▶ _Exercise prompt_
Leave every picture out, and print the full listing again exactly.

*** Given records Section Begins ***

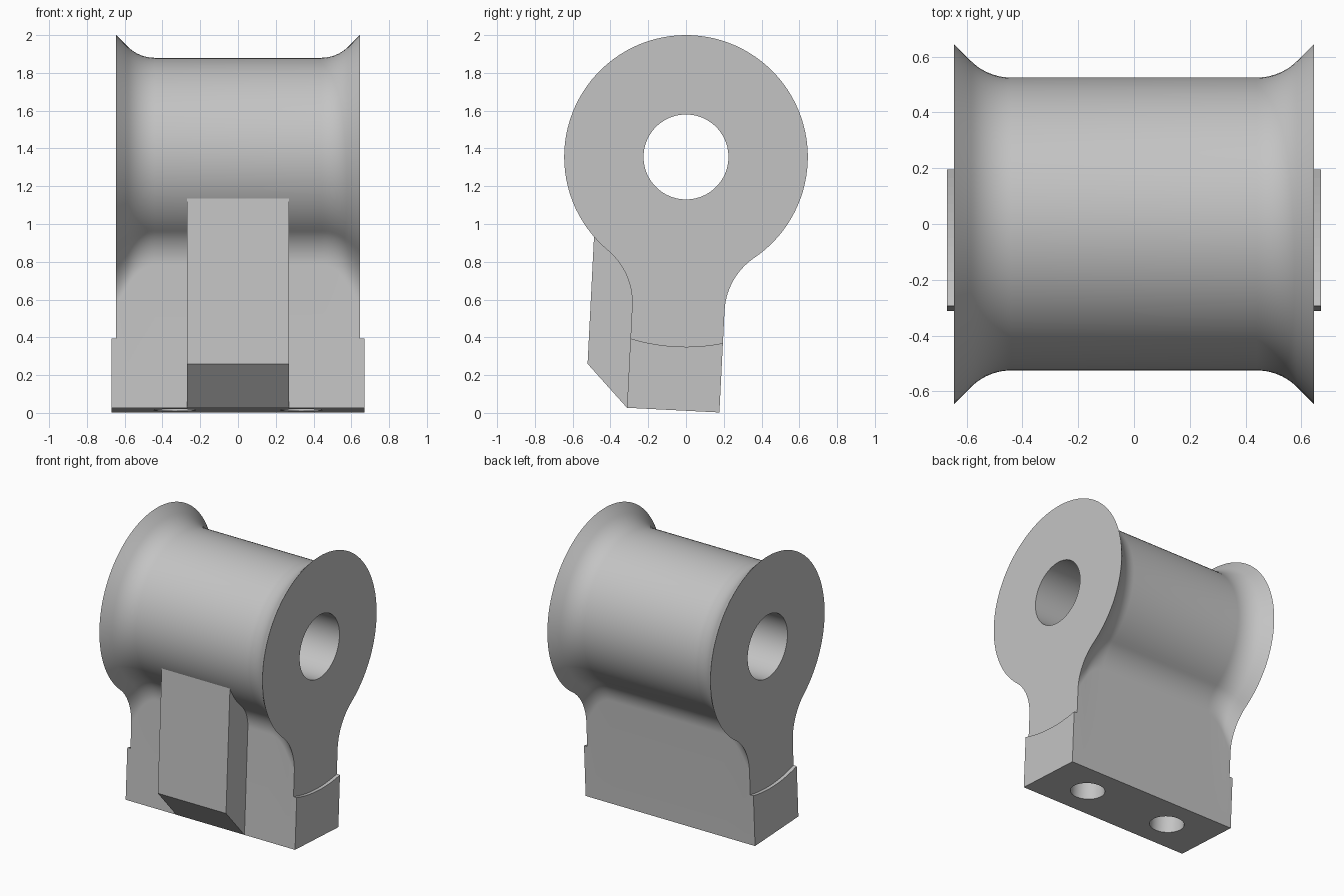
import bpy, bmesh
from math import sin, cos, pi, sqrt, radians, atan2
from mathutils import Matrix

if "Cube" in bpy.data.objects:
    bpy.data.objects.remove(bpy.data.objects["Cube"])

# Everything is drawn around the bore axis, then leaned slightly and lifted
PLACE = Matrix.Translation((0, 0, 1.355)) @ Matrix.Rotation(radians(-2.9), 4, 'X')
HALF = 0.245        # half thickness of the web
BOTTOM = -1.342     # underside of the foot
END = 0.645         # half length of the barrel

grey = bpy.data.materials.new("plain_grey")
grey.use_nodes = True
grey.diffuse_color = (0.55, 0.55, 0.55, 1)
grey.node_tree.nodes["Principled BSDF"].inputs["Base Color"].default_value = (0.55, 0.55, 0.55, 1)


def loft(name, sections):
    """Skin a list of (x, [(y, z), ...]) sections and cap both ends."""
    bm = bmesh.new()
    rings = [[bm.verts.new((x, y, z)) for y, z in pts] for x, pts in sections]
    for a, b in zip(rings, rings[1:]):
        for i in range(len(a)):
            j = (i + 1) % len(a)
            bm.faces.new((a[i], a[j], b[j], b[i]))
    bm.faces.new(rings[0])
    bm.faces.new(rings[-1])
    bmesh.ops.recalc_face_normals(bm, faces=bm.faces[:])
    bm.transform(PLACE)
    mesh = bpy.data.meshes.new(name)
    bm.to_mesh(mesh)
    bm.free()
    mesh.materials.append(grey)
    obj = bpy.data.objects.new(name, mesh)
    bpy.context.collection.objects.link(obj)
    return obj


def section(r, fillet):
    """Barrel circle blended into the web by tangent fillets."""
    cy = HALF + fillet
    cz = -sqrt((r + fillet) ** 2 - cy ** 2)
    lean = atan2(-cz, cy)
    side = [(HALF, BOTTOM)]
    for i in range(15):
        a = pi - lean * i / 14
        side.append((cy + fillet * cos(a), cz + fillet * sin(a)))
    for i in range(1, 41):
        a = -lean + (pi / 2 + lean) * i / 40
        side.append((r * cos(a), r * sin(a)))
    return side + [(-y, z) for y, z in reversed(side[:-1])]


def cutter(name, radius, depth, matrix):
    bm = bmesh.new()
    bmesh.ops.create_cone(bm, cap_ends=True, segments=64, radius1=radius,
                          radius2=radius, depth=depth, matrix=PLACE @ matrix)
    mesh = bpy.data.meshes.new(name)
    bm.to_mesh(mesh)
    bm.free()
    mesh.materials.append(grey)
    obj = bpy.data.objects.new(name, mesh)
    bpy.context.collection.objects.link(obj)
    obj.hide_render = True
    return obj


# Barrel and web, flaring at both ends
flare = [(0.44 + 0.205 * sin(a), 0.525 + 0.205 * (1 - cos(a)))
         for a in (radians(45) * i / 10 for i in range(11))]
flare.append((END, 0.645))
stations = [(-x, r) for x, r in reversed(flare)] + flare
body = loft("barrel_and_web",
            [(x, section(r, 0.23 + 0.13 * (r - 0.525) / 0.12)) for x, r in stations])

# Bore and the two fixing holes
cutters = [cutter("bore_cutter", 0.225, 2, Matrix.Rotation(pi / 2, 4, 'Y'))]
for x in (-0.335, 0.335):
    cutters.append(cutter("fixing_hole_cutter", 0.112, 0.8, Matrix.Translation((x, 0, BOTTOM))))
for tool in cutters:
    mod = body.modifiers.new(tool.name, 'BOOLEAN')
    mod.operation = 'DIFFERENCE'
    mod.solver = 'EXACT'
    mod.object = tool
bpy.context.view_layer.update()
cut = bpy.data.meshes.new_from_object(body.evaluated_get(bpy.context.evaluated_depsgraph_get()))
body.modifiers.clear()
body.data = cut
for tool in cutters:
    bpy.data.objects.remove(tool)
bpy.ops.object.select_all(action='DESELECT')
body.select_set(True)
bpy.context.view_layer.objects.active = body
bpy.ops.object.shade_smooth_by_angle(angle=radians(30))

# Raised pads on the ends of the foot, with a curved top edge
pad = [(-HALF, BOTTOM), (HALF, BOTTOM)]
for i in range(17):
    y = HALF - 2 * HALF * i / 16
    pad.append((y, -sqrt(1.005 ** 2 - y * y)))
for side, s in (("left", 1), ("right", -1)):
    loft(side + "_foot_pad", [(s * END, pad), (s * 0.67, pad)])

# Front rib with a chamfered lower end
rib = [(-HALF, BOTTOM), (-0.465, -1.12), (-0.465, -0.242), (-0.3, -0.242), (-0.2, -0.5), (-0.2, -1.3)]
loft("front_rib", [(-0.27, rib), (0.27, rib)])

*** Given records Section Ends ***

▶ _Exercise output_
import bpy, bmesh
from math import sin, cos, pi, sqrt, radians, atan2
from mathutils import Matrix

if "Cube" in bpy.data.objects:
    bpy.data.objects.remove(bpy.data.objects["Cube"])

# Everything is drawn around the bore axis, then leaned slightly and lifted
PLACE = Matrix.Translation((0, 0, 1.355)) @ Matrix.Rotation(radians(-2.9), 4, 'X')
HALF = 0.245        # half thickness of the web
BOTTOM = -1.342     # underside of the foot
END = 0.645         # half length of the barrel

grey = bpy.data.materials.new("plain_grey")
grey.use_nodes = True
grey.diffuse_color = (0.55, 0.55, 0.55, 1)
grey.node_tree.nodes["Principled BSDF"].inputs["Base Color"].default_value = (0.55, 0.55, 0.55, 1)


def loft(name, sections):
    """Skin a list of (x, [(y, z), ...]) sections and cap both ends."""
    bm = bmesh.new()
    rings = [[bm.verts.new((x, y, z)) for y, z in pts] for x, pts in sections]
    for a, b in zip(rings, rings[1:]):
        for i in range(len(a)):
            j = (i + 1) % len(a)
            bm.faces.new((a[i], a[j], b[j], b[i]))
    bm.faces.new(rings[0])
    bm.faces.new(rings[-1])
    bmesh.ops.recalc_face_normals(bm, faces=bm.faces[:])
    bm.transform(PLACE)
    mesh = bpy.data.meshes.new(name)
    bm.to_mesh(mesh)
    bm.free()
    mesh.materials.append(grey)
    obj = bpy.data.objects.new(name, mesh)
    bpy.context.collection.objects.link(obj)
    return obj


def section(r, fillet):
    """Barrel circle blended into the web by tangent fillets."""
    cy = HALF + fillet
    cz = -sqrt((r + fillet) ** 2 - cy ** 2)
    lean = atan2(-cz, cy)
    side = [(HALF, BOTTOM)]
    for i in range(15):
        a = pi - lean * i / 14
        side.append((cy + fillet * cos(a), cz + fillet * sin(a)))
    for i in range(1, 41):
        a = -lean + (pi / 2 + lean) * i / 40
        side.append((r * cos(a), r * sin(a)))
    return side + [(-y, z) for y, z in reversed(side[:-1])]


def cutter(name, radius, depth, matrix):
    bm = bmesh.new()
    bmesh.ops.create_cone(bm, cap_ends=True, segments=64, radius1=radius,
                          radius2=radius, depth=depth, matrix=PLACE @ matrix)
    mesh = bpy.data.meshes.new(name)
    bm.to_mesh(mesh)
    bm.free()
    mesh.materials.append(grey)
    obj = bpy.data.objects.new(name, mesh)
    bpy.context.collection.objects.link(obj)
    obj.hide_render = True
    return obj


# Barrel and web, flaring at both ends
flare = [(0.44 + 0.205 * sin(a), 0.525 + 0.205 * (1 - cos(a)))
         for a in (radians(45) * i / 10 for i in range(11))]
flare.append((END, 0.645))
stations = [(-x, r) for x, r in reversed(flare)] + flare
body = loft("barrel_and_web",
            [(x, section(r, 0.23 + 0.13 * (r - 0.525) / 0.12)) for x, r in stations])

# Bore and the two fixing holes
cutters = [cutter("bore_cutter", 0.225, 2, Matrix.Rotation(pi / 2, 4, 'Y'))]
for x in (-0.335, 0.335):
    cutters.append(cutter("fixing_hole_cutter", 0.112, 0.8, Matrix.Translation((x, 0, BOTTOM))))
for tool in cutters:
    mod = body.modifiers.new(tool.name, 'BOOLEAN')
    mod.operation = 'DIFFERENCE'
    mod.solver = 'EXACT'
    mod.object = tool
bpy.context.view_layer.update()
cut = bpy.data.meshes.new_from_object(body.evaluated_get(bpy.context.evaluated_depsgraph_get()))
body.modifiers.clear()
body.data = cut
for tool in cutters:
    bpy.data.objects.remove(tool)
bpy.ops.object.select_all(action='DESELECT')
body.select_set(True)
bpy.context.view_layer.objects.active = body
bpy.ops.object.shade_smooth_by_angle(angle=radians(30))

# Raised pads on the ends of the foot, with a curved top edge
pad = [(-HALF, BOTTOM), (HALF, BOTTOM)]
for i in range(17):
    y = HALF - 2 * HALF * i / 16
    pad.append((y, -sqrt(1.005 ** 2 - y * y)))
for side, s in (("left", 1), ("right", -1)):
    loft(side + "_foot_pad", [(s * END, pad), (s * 0.67, pad)])

# Front rib with a chamfered lower end
rib = [(-HALF, BOTTOM), (-0.465, -1.12), (-0.465, -0.242), (-0.3, -0.242), (-0.2, -0.5), (-0.2, -1.3)]
loft("front_rib", [(-0.27, rib), (0.27, rib)])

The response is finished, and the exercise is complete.